What the task asks:
Every line of the entries below that includes "objects" belongs in the answer, copied as written.

Supplied information:
● ● ●
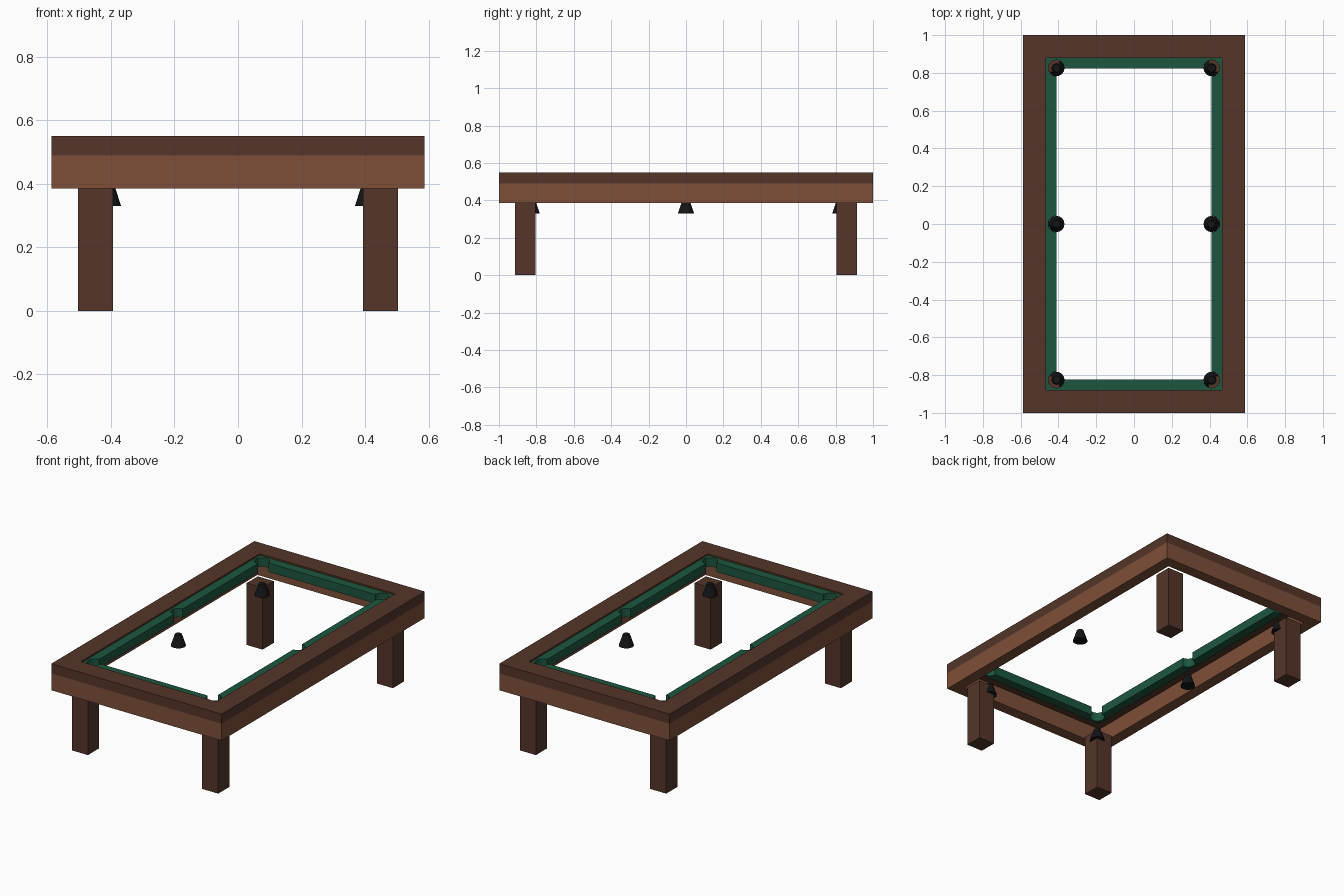
import bpy, bmesh
from mathutils import Matrix

if "Cube" in bpy.data.objects:
    bpy.data.objects.remove(bpy.data.objects["Cube"])

W, L = 0.587, 1.0            # half width and half length of the table
PX, PY, PR = 0.411, 0.825, 0.043   # pocket positions and radius


def material(name, rgb):
    m = bpy.data.materials.new(name)
    m.diffuse_color = (*rgb, 1)
    m.use_nodes = True
    m.node_tree.nodes["Principled BSDF"].inputs["Base Color"].default_value = m.diffuse_color
    return m


dark = material("dark_wood", (0.09, 0.036, 0.022))
light = material("light_wood", (0.21, 0.08, 0.04))
green = material("green_cloth", (0.012, 0.095, 0.05))
black = material("black_pocket", (0.006, 0.007, 0.008))


def finish(name, bm, mat=None):
    me = bpy.data.meshes.new(name)
    bmesh.ops.recalc_face_normals(bm, faces=bm.faces)
    bm.to_mesh(me)
    bm.free()
    ob = bpy.data.objects.new(name, me)
    bpy.context.collection.objects.link(ob)
    if mat:
        me.materials.append(mat)
    return ob


def frame(name, inset_out, inset_in, z0, z1, mat):
    """Rectangular ring: four-point section swept round the table edge."""
    bm = bmesh.new()
    section = [(inset_out, z0), (inset_in, z0), (inset_in, z1), (inset_out, z1)]
    rings = [[bm.verts.new((sx * (W - i), sy * (L - i), z)) for i, z in section]
             for sx, sy in ((1, 1), (-1, 1), (-1, -1), (1, -1))]
    for c in range(4):
        a, b = rings[c], rings[(c + 1) % 4]
        for k in range(4):
            j = (k + 1) % 4
            bm.faces.new((a[k], a[j], b[j], b[k]))
    return finish(name, bm, mat)


def cone(bm, x, y, z0, z1, r0, r1, sides):
    bmesh.ops.create_cone(bm, cap_ends=True, segments=sides, radius1=r0, radius2=r1,
                          depth=z1 - z0, matrix=Matrix.Translation((x, y, (z0 + z1) / 2)))


# Wooden frame and cushions
frame("apron", 0, 0.07, 0.385, 0.49, light)
frame("top_rail", 0, 0.12, 0.49, 0.55, dark)
cushions = frame("cushions", 0.12, 0.176, 0.485, 0.54, green)

# Pocket notches cut from the cushions
pockets = [(sx * PX, y) for sx in (-1, 1) for y in (-PY, 0, PY)]
bm = bmesh.new()
for x, y in pockets:
    cone(bm, x, y, 0.45, 0.6, PR, PR, 24)
cutter = finish("pocket_cutter", bm)
cutter.hide_render = True
cutter.hide_viewport = True
mod = cushions.modifiers.new("pockets", "BOOLEAN")
mod.operation, mod.solver, mod.object = "DIFFERENCE", "EXACT", cutter

# Tapered pocket bags below the notches
for n, (x, y) in enumerate(pockets):
    bm = bmesh.new()
    cone(bm, x, y, 0.33, 0.40, PR, 0.02, 16)
    finish(f"pocket_bag_{n + 1}", bm, black)

# Legs
for sx, side in ((-1, "left"), (1, "right")):
    for sy, end in ((-1, "front"), (1, "back")):
        bm = bmesh.new()
        bmesh.ops.create_cube(bm, size=1, matrix=Matrix.Translation(
            (sx * 0.449, sy * 0.86, 0.1925)) @ Matrix.Diagonal((0.11, 0.11, 0.385, 1)))
        finish(f"{end}_{side}_leg", bm, dark)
● ● ●
Solution for this exercise:
if "Cube" in bpy.data.objects:
    bpy.data.objects.remove(bpy.data.objects["Cube"])
    ob = bpy.data.objects.new(name, me)
    bpy.context.collection.objects.link(ob)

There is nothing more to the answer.